Entries shown -
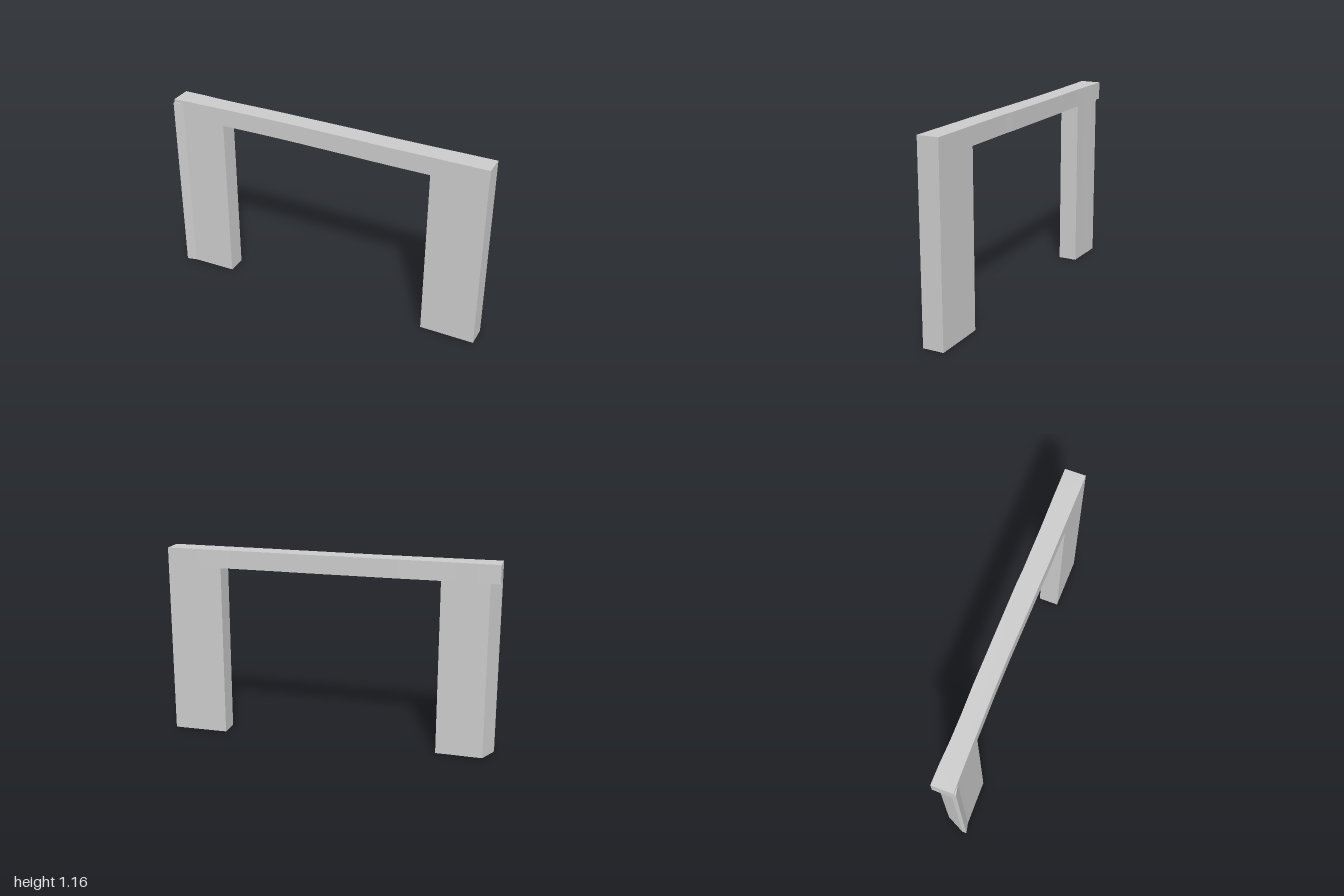
import * as THREE from 'three';

// Gently uneven wall faces in plan, as [x, z]
const FRONT = [[-1, 0.06], [-0.9, 0.056], [-0.7, 0.052], [-0.4, 0.047], [-0.2, 0.047], [0.2, 0.053], [0.4, 0.057], [1, 0.058]];
const BACK = [[-1, -0.07], [-0.87, -0.07], [-0.75, -0.066], [-0.6, -0.066], [-0.42, -0.07], [0.22, -0.069], [0.3, -0.066], [0.6, -0.066], [0.8, -0.069], [1, -0.07]];

const TOP = 1.16, UNDERSIDE = 1.05, OPENING = 0.665;

// Depth of a wall face at x
function depthAt(line, x) {
  const i = Math.max(1, line.findIndex((p) => p[0] >= x));
  const [a, b] = [line[i - 1], line[i]];
  return THREE.MathUtils.lerp(a[1], b[1], (x - a[0]) / (b[0] - a[0]));
}

// Part of a wall face between two x positions
function span(line, x0, x1) {
  const inner = line.filter((p) => p[0] > x0 && p[0] < x1);
  return [[x0, depthAt(line, x0)], ...inner, [x1, depthAt(line, x1)]];
}

// Upright prism over a plan outline
function prism(name, outline, y0, y1) {
  const shape = new THREE.Shape(outline.map(([x, z]) => new THREE.Vector2(x, -z)));
  const geometry = new THREE.ExtrudeGeometry(shape, { depth: y1 - y0, bevelEnabled: false });
  geometry.rotateX(-Math.PI / 2).translate(0, y0, 0);
  const material = new THREE.MeshStandardMaterial({ color: 0xcccccc, flatShading: true });
  const mesh = new THREE.Mesh(geometry, material);
  mesh.name = name;
  return mesh;
}

export function createModel() {
  const group = new THREE.Group();
  group.name = 'wallFrame';

  // Lintel along the full width
  group.add(prism('lintel', [...span(FRONT, -1, 1), ...span(BACK, -1, 1).reverse()], UNDERSIDE, TOP));

  // Square-ended pier
  group.add(prism('leftPier', [...span(FRONT, OPENING, 1), ...span(BACK, OPENING, 1).reverse()], 0, UNDERSIDE));

  // Pier with a slanted outer end set back under the lintel
  group.add(prism('rightPier', [
    [-1, 0.045],
    ...span(FRONT, -1, -OPENING),
    ...span(BACK, -0.945, -OPENING).reverse(),
  ], 0, UNDERSIDE));

  // Thin flare on the front corner of the slanted pier
  group.add(prism('cornerFlare', [[-1, 0.045], [-1, 0.072], [-0.94, depthAt(FRONT, -0.94)]], 0, 1.14));

  return group;
}
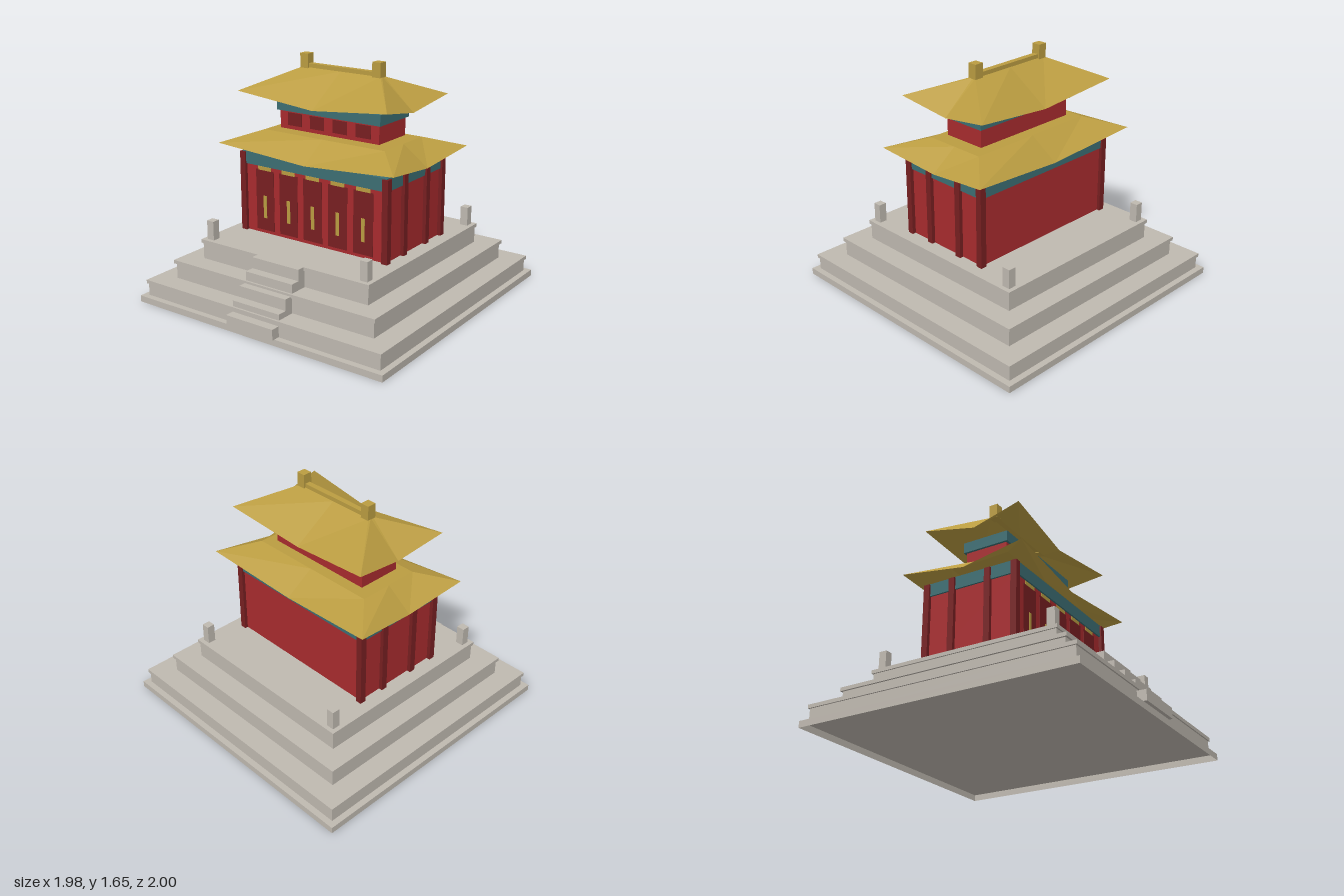
import * as THREE from 'three';

const Z0 = -0.0108; // centre line of terrace and hall; the stairs project to z = 1

function material(name, color, side = THREE.FrontSide) {
  const m = new THREE.MeshStandardMaterial({ color, side });
  m.name = name;
  return m;
}

// Hipped roof sheet: eight-point eave with raised corners and dropped middles, up to a flat top.
function roofGeometry({ corner, mid, top, yCorner, yMid, yTop }) {
  const dirs = [[-1, 1], [0, 1], [1, 1], [1, 0], [1, -1], [0, -1], [-1, -1], [-1, 0]];
  const eave = dirs.map(([x, z]) => (x && z
    ? [x * corner[0], yCorner, z * corner[1]]
    : [x * mid[0], yMid, z * mid[1]]));
  const crown = dirs.map(([x, z]) => [x * top[0], yTop, z * top[1]]);
  const pos = [];
  for (let i = 0; i < 8; i++) {
    const j = (i + 1) % 8;
    pos.push(...eave[i], ...eave[j], ...crown[j]);
    pos.push(...eave[i], ...crown[j], ...crown[i]);
    pos.push(0, yTop, 0, ...crown[i], ...crown[j]);
  }
  const g = new THREE.BufferGeometry();
  g.setAttribute('position', new THREE.Float32BufferAttribute(pos, 3));
  g.computeVertexNormals();
  return g;
}

export function createModel() {
  const model = new THREE.Group();
  model.name = 'pavilion';
  const stone = material('stone', 0xbfb9b0, THREE.DoubleSide);
  const red = material('red wall', 0xa82b2e);
  const darkRed = material('dark red wood', 0x771f21);
  const teal = material('teal beam', 0x3c6e73);
  const gold = material('gold roof and trim', 0xba9c41, THREE.DoubleSide);

  // Box given by half width, bottom, top, half depth and centre
  function box(name, mat, hx, y0, y1, hz, x = 0, z = Z0) {
    const mesh = new THREE.Mesh(new THREE.BoxGeometry(hx * 2, y1 - y0, hz * 2), mat);
    mesh.position.set(x, (y0 + y1) / 2, z);
    mesh.name = name;
    model.add(mesh);
    return mesh;
  }

  // Base slab, hollow underneath: the downward face of the box is left out
  const slab = box('baseSlab', stone, 0.989, 0, 0.045, 0.989).geometry;
  slab.setIndex(Array.from(slab.index.array).filter((_, i) => i < 18 || i >= 24));
  slab.clearGroups();

  // Three terrace tiers, each with a projecting lip
  const tiers = [
    [0.947, 0.957, 0.045, 0.132, 0.157],
    [0.809, 0.822, 0.157, 0.265, 0.29],
    [0.677, 0.687, 0.29, 0.404, 0.429],
  ];
  for (const [half, lip, y0, y1, y2] of tiers) {
    box('terraceTier', stone, half, y0, y1, half);
    box('terraceLip', stone, lip, y1, y2, lip);
  }

  // Front stairs
  for (let i = 0; i < 5; i++) {
    const front = 1 - i * 0.0675;
    const back = 0.6;
    box('stairStep', stone, 0.189, 0.047, 0.12 + i * 0.07725, (front - back) / 2, 0, (front + back) / 2);
  }

  // Terrace corner posts
  for (const sx of [-1, 1]) {
    for (const sz of [-1, 1]) {
      box('terracePost', stone, 0.028, 0.429, 0.562, 0.028, sx * 0.628, Z0 + sz * 0.629);
    }
  }

  // Lower hall
  box('hallWall', red, 0.578, 0.429, 0.91, 0.335);
  box('hallBeam', teal, 0.59, 0.91, 0.999, 0.347);
  for (const sx of [-1, 1]) {
    for (const dz of [-0.336, -0.137, 0.137, 0.336]) {
      box('hallColumn', darkRed, 0.022, 0.429, 0.993, 0.022, sx * 0.582, Z0 + dz);
    }
  }

  // Five front doors with gold handles and lintels
  const wallFront = Z0 + 0.335;
  for (let i = -2; i <= 2; i++) {
    const x = i * 0.2025;
    box('doorPanel', darkRed, 0.0765, 0.451, 0.882, 0.002, x, wallFront + 0.001);
    box('doorHandle', gold, 0.0135, 0.54, 0.7, 0.002, x, wallFront + 0.004);
    box('doorLintel', gold, 0.055, 0.88, 0.906, 0.002, x, wallFront + 0.003);
  }

  // Upper storey with four front windows
  box('upperWall', red, 0.403, 1.147, 1.273, 0.157);
  box('upperBeam', teal, 0.42, 1.273, 1.348, 0.173);
  for (const x of [-0.28, -0.0935, 0.0935, 0.28]) {
    box('upperWindow', darkRed, 0.059, 1.173, 1.262, 0.002, x, Z0 + 0.157);
  }

  // Roofs
  const roofs = {
    lowerRoof: { corner: [0.707, 0.459], mid: [0.675, 0.428], top: [0.49, 0.225], yCorner: 1.056, yMid: 1, yTop: 1.135 },
    upperRoof: { corner: [0.598, 0.371], mid: [0.561, 0.337], top: [0.317, 0.02], yCorner: 1.416, yMid: 1.35, yTop: 1.557 },
  };
  for (const [name, shape] of Object.entries(roofs)) {
    const roof = new THREE.Mesh(roofGeometry(shape), gold);
    roof.name = name;
    roof.position.z = Z0;
    model.add(roof);
  }

  // Ridge bar and its end posts
  box('ridgeBar', gold, 0.29, 1.557, 1.585, 0.02);
  for (const sx of [-1, 1]) {
    box('ridgePost', gold, 0.032, 1.551, 1.652, 0.032, sx * 0.293);
  }
  return model;
}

Instructions to follow - Pictures aside, the material must be written out word for word.

Task result -
import * as THREE from 'three';

// Gently uneven wall faces in plan, as [x, z]
const FRONT = [[-1, 0.06], [-0.9, 0.056], [-0.7, 0.052], [-0.4, 0.047], [-0.2, 0.047], [0.2, 0.053], [0.4, 0.057], [1, 0.058]];
const BACK = [[-1, -0.07], [-0.87, -0.07], [-0.75, -0.066], [-0.6, -0.066], [-0.42, -0.07], [0.22, -0.069], [0.3, -0.066], [0.6, -0.066], [0.8, -0.069], [1, -0.07]];

const TOP = 1.16, UNDERSIDE = 1.05, OPENING = 0.665;

// Depth of a wall face at x
function depthAt(line, x) {
  const i = Math.max(1, line.findIndex((p) => p[0] >= x));
  const [a, b] = [line[i - 1], line[i]];
  return THREE.MathUtils.lerp(a[1], b[1], (x - a[0]) / (b[0] - a[0]));
}

// Part of a wall face between two x positions
function span(line, x0, x1) {
  const inner = line.filter((p) => p[0] > x0 && p[0] < x1);
  return [[x0, depthAt(line, x0)], ...inner, [x1, depthAt(line, x1)]];
}

// Upright prism over a plan outline
function prism(name, outline, y0, y1) {
  const shape = new THREE.Shape(outline.map(([x, z]) => new THREE.Vector2(x, -z)));
  const geometry = new THREE.ExtrudeGeometry(shape, { depth: y1 - y0, bevelEnabled: false });
  geometry.rotateX(-Math.PI / 2).translate(0, y0, 0);
  const material = new THREE.MeshStandardMaterial({ color: 0xcccccc, flatShading: true });
  const mesh = new THREE.Mesh(geometry, material);
  mesh.name = name;
  return mesh;
}

export function createModel() {
  const group = new THREE.Group();
  group.name = 'wallFrame';

  // Lintel along the full width
  group.add(prism('lintel', [...span(FRONT, -1, 1), ...span(BACK, -1, 1).reverse()], UNDERSIDE, TOP));

  // Square-ended pier
  group.add(prism('leftPier', [...span(FRONT, OPENING, 1), ...span(BACK, OPENING, 1).reverse()], 0, UNDERSIDE));

  // Pier with a slanted outer end set back under the lintel
  group.add(prism('rightPier', [
    [-1, 0.045],
    ...span(FRONT, -1, -OPENING),
    ...span(BACK, -0.945, -OPENING).reverse(),
  ], 0, UNDERSIDE));

  // Thin flare on the front corner of the slanted pier
  group.add(prism('cornerFlare', [[-1, 0.045], [-1, 0.072], [-0.94, depthAt(FRONT, -0.94)]], 0, 1.14));

  return group;
}
import * as THREE from 'three';

const Z0 = -0.0108; // centre line of terrace and hall; the stairs project to z = 1

function material(name, color, side = THREE.FrontSide) {
  const m = new THREE.MeshStandardMaterial({ color, side });
  m.name = name;
  return m;
}

// Hipped roof sheet: eight-point eave with raised corners and dropped middles, up to a flat top.
function roofGeometry({ corner, mid, top, yCorner, yMid, yTop }) {
  const dirs = [[-1, 1], [0, 1], [1, 1], [1, 0], [1, -1], [0, -1], [-1, -1], [-1, 0]];
  const eave = dirs.map(([x, z]) => (x && z
    ? [x * corner[0], yCorner, z * corner[1]]
    : [x * mid[0], yMid, z * mid[1]]));
  const crown = dirs.map(([x, z]) => [x * top[0], yTop, z * top[1]]);
  const pos = [];
  for (let i = 0; i < 8; i++) {
    const j = (i + 1) % 8;
    pos.push(...eave[i], ...eave[j], ...crown[j]);
    pos.push(...eave[i], ...crown[j], ...crown[i]);
    pos.push(0, yTop, 0, ...crown[i], ...crown[j]);
  }
  const g = new THREE.BufferGeometry();
  g.setAttribute('position', new THREE.Float32BufferAttribute(pos, 3));
  g.computeVertexNormals();
  return g;
}

export function createModel() {
  const model = new THREE.Group();
  model.name = 'pavilion';
  const stone = material('stone', 0xbfb9b0, THREE.DoubleSide);
  const red = material('red wall', 0xa82b2e);
  const darkRed = material('dark red wood', 0x771f21);
  const teal = material('teal beam', 0x3c6e73);
  const gold = material('gold roof and trim', 0xba9c41, THREE.DoubleSide);

  // Box given by half width, bottom, top, half depth and centre
  function box(name, mat, hx, y0, y1, hz, x = 0, z = Z0) {
    const mesh = new THREE.Mesh(new THREE.BoxGeometry(hx * 2, y1 - y0, hz * 2), mat);
    mesh.position.set(x, (y0 + y1) / 2, z);
    mesh.name = name;
    model.add(mesh);
    return mesh;
  }

  // Base slab, hollow underneath: the downward face of the box is left out
  const slab = box('baseSlab', stone, 0.989, 0, 0.045, 0.989).geometry;
  slab.setIndex(Array.from(slab.index.array).filter((_, i) => i < 18 || i >= 24));
  slab.clearGroups();

  // Three terrace tiers, each with a projecting lip
  const tiers = [
    [0.947, 0.957, 0.045, 0.132, 0.157],
    [0.809, 0.822, 0.157, 0.265, 0.29],
    [0.677, 0.687, 0.29, 0.404, 0.429],
  ];
  for (const [half, lip, y0, y1, y2] of tiers) {
    box('terraceTier', stone, half, y0, y1, half);
    box('terraceLip', stone, lip, y1, y2, lip);
  }

  // Front stairs
  for (let i = 0; i < 5; i++) {
    const front = 1 - i * 0.0675;
    const back = 0.6;
    box('stairStep', stone, 0.189, 0.047, 0.12 + i * 0.07725, (front - back) / 2, 0, (front + back) / 2);
  }

  // Terrace corner posts
  for (const sx of [-1, 1]) {
    for (const sz of [-1, 1]) {
      box('terracePost', stone, 0.028, 0.429, 0.562, 0.028, sx * 0.628, Z0 + sz * 0.629);
    }
  }

  // Lower hall
  box('hallWall', red, 0.578, 0.429, 0.91, 0.335);
  box('hallBeam', teal, 0.59, 0.91, 0.999, 0.347);
  for (const sx of [-1, 1]) {
    for (const dz of [-0.336, -0.137, 0.137, 0.336]) {
      box('hallColumn', darkRed, 0.022, 0.429, 0.993, 0.022, sx * 0.582, Z0 + dz);
    }
  }

  // Five front doors with gold handles and lintels
  const wallFront = Z0 + 0.335;
  for (let i = -2; i <= 2; i++) {
    const x = i * 0.2025;
    box('doorPanel', darkRed, 0.0765, 0.451, 0.882, 0.002, x, wallFront + 0.001);
    box('doorHandle', gold, 0.0135, 0.54, 0.7, 0.002, x, wallFront + 0.004);
    box('doorLintel', gold, 0.055, 0.88, 0.906, 0.002, x, wallFront + 0.003);
  }

  // Upper storey with four front windows
  box('upperWall', red, 0.403, 1.147, 1.273, 0.157);
  box('upperBeam', teal, 0.42, 1.273, 1.348, 0.173);
  for (const x of [-0.28, -0.0935, 0.0935, 0.28]) {
    box('upperWindow', darkRed, 0.059, 1.173, 1.262, 0.002, x, Z0 + 0.157);
  }

  // Roofs
  const roofs = {
    lowerRoof: { corner: [0.707, 0.459], mid: [0.675, 0.428], top: [0.49, 0.225], yCorner: 1.056, yMid: 1, yTop: 1.135 },
    upperRoof: { corner: [0.598, 0.371], mid: [0.561, 0.337], top: [0.317, 0.02], yCorner: 1.416, yMid: 1.35, yTop: 1.557 },
  };
  for (const [name, shape] of Object.entries(roofs)) {
    const roof = new THREE.Mesh(roofGeometry(shape), gold);
    roof.name = name;
    roof.position.z = Z0;
    model.add(roof);
  }

  // Ridge bar and its end posts
  box('ridgeBar', gold, 0.29, 1.557, 1.585, 0.02);
  for (const sx of [-1, 1]) {
    box('ridgePost', gold, 0.032, 1.551, 1.652, 0.032, sx * 0.293);
  }
  return model;
}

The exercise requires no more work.